The championship is currently divided into four classes: the eponymous MotoGP, Moto2, Moto3 and MotoE. The first three classes use four-stroke engines, while the MotoE class introduced in 2019 uses electric motorcycles.
By 2024, the series aims to have all three classes of the world championship, including Moto2 and Moto3, to use these fuels.
By 2027, all three classes will use zero-carbon fuels, produced using renewable energy, either “lab-created” or derived from waste materials.
“I’m really proud of this announcement, after many months and even years of negotiations with petrol companies and manufacturers, we’ve reached an agreement,” said FIM President Jorge Viegas. “This will allow MotoGP to be the leader in this real revolution for sustainability.”
Every MotoGP manufacturer will work with their fuel supplier, creating a selection of sustainable fuels.

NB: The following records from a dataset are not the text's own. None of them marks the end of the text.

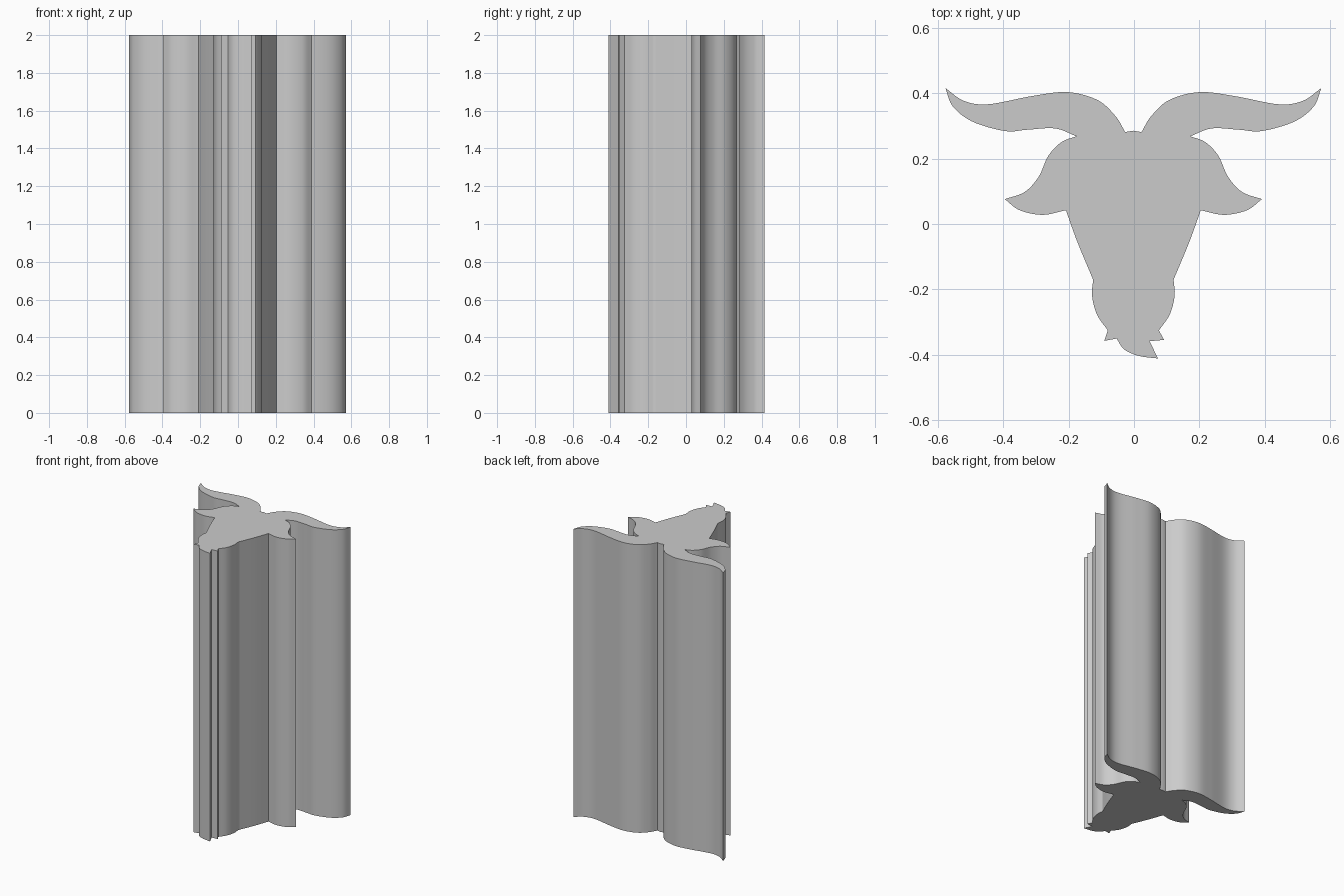
import bpy
import bmesh
from mathutils import Vector

cube = bpy.data.objects.get("Cube")
if cube:
    bpy.data.objects.remove(cube, do_unlink=True)

HEIGHT = 2.0
AXIS = -0.002   # mirror line of the head
STEPS = 8       # subdivisions between curve points

# Outline runs from corner to corner, each run is a smooth curve (left side, +x)
HORN_TOP = [(.023, .281), (.053, .33), (.108, .379), (.2, .403), (.307, .391),
            (.44, .366), (.515, .376), (.572, .415)]
HORN_UNDER = [(.572, .415), (.55, .36), (.49, .313), (.39, .284), (.322, .288),
              (.237, .292), (.172, .268)]
EAR_TOP = [(.172, .268), (.218, .25), (.258, .208), (.287, .145), (.33, .098), (.391, .076)]
EAR_UNDER = [(.391, .076), (.345, .042), (.275, .028), (.204, .042)]
CHEEK = [(.204, .042), (.169, -.055), (.121, -.17)]
MUZZLE = [(.121, -.17), (.124, -.22), (.109, -.277), (.076, -.325)]
# Lips and the lopsided beard, from left to right
LIP_LEFT = [(.092, -.354), (.048, -.358)]
BEARD = [(.073, -.411), (.015, -.403), (-.03, -.383), (-.053, -.35)]
LIP_RIGHT = [(-.091, -.357)]


def smooth_run(points):
    """Catmull-Rom curve through the points, without its last point."""
    p = [Vector(q) for q in points]
    p = [2 * p[0] - p[1]] + p + [2 * p[-1] - p[-2]]
    out = []
    for a, b, c, d in zip(p, p[1:], p[2:], p[3:]):
        for i in range(STEPS):
            t = i / STEPS
            out.append(0.5 * (2 * b + (c - a) * t + (2 * a - 5 * b + 4 * c - d) * t ** 2
                              + (3 * b - a - 3 * c + d) * t ** 3))
    return out


# Left half, then beard, then the mirrored right half
half = []
for run in (HORN_TOP, HORN_UNDER, EAR_TOP, EAR_UNDER, CHEEK, MUZZLE):
    half += smooth_run(run)
half.append(Vector(MUZZLE[-1]))
mirrored = [Vector((2 * AXIS - v.x, v.y)) for v in reversed(half)]
chin = [Vector(q) for q in LIP_LEFT] + smooth_run(BEARD)
chin += [Vector(BEARD[-1])] + [Vector(q) for q in LIP_RIGHT]
crown = [Vector((AXIS, .285))]
outline = half + chin + mirrored + crown

# Extrude the silhouette upward
bm = bmesh.new()
base = bm.faces.new([bm.verts.new((v.x, v.y, 0)) for v in outline])
top = bmesh.ops.extrude_face_region(bm, geom=[base], use_keep_orig=True)
bmesh.ops.translate(bm, vec=(0, 0, HEIGHT),
                    verts=[g for g in top["geom"] if isinstance(g, bmesh.types.BMVert)])
bmesh.ops.recalc_face_normals(bm, faces=bm.faces)
mesh = bpy.data.meshes.new("horned_head_prism")
bm.to_mesh(mesh)
bm.free()

prism = bpy.data.objects.new("horned_head_prism", mesh)
bpy.context.collection.objects.link(prism)

# Plain grey
grey = bpy.data.materials.new("light_grey")
grey.use_nodes = True
colour = (0.6, 0.6, 0.6, 1)
grey.diffuse_color = colour
grey.node_tree.nodes["Principled BSDF"].inputs["Base Color"].default_value = colour
mesh.materials.append(grey)

# Smooth walls with sharp corners
bpy.ops.object.select_all(action="DESELECT")
prism.select_set(True)
bpy.context.view_layer.objects.active = prism
bpy.ops.object.shade_smooth_by_angle(angle=0.5)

Moto2 and Moto3 will continue to be powered by a control supplier – which is currently Malaysia’s state-owned oil and gas company PETRONAS.
The “drop-in” sustainable fuels will be used in standard internal combustion engines, suggesting MotoGP has no immediate plans to switch to hybrid engines.
“We want to really show the way to all the motorcycle manufacturers that it’s possible to have the fun we all like but with sustainable fuels,” said Viegas.
“We hope by 2027 to have completely carbon free fuels in our competitions, leading the way and showing that, even if the racing is a small part of emissions, we must be the leaders of this change; show the way.
“Thank you to all the stakeholders for the negotiations, finally now we can announce the good news.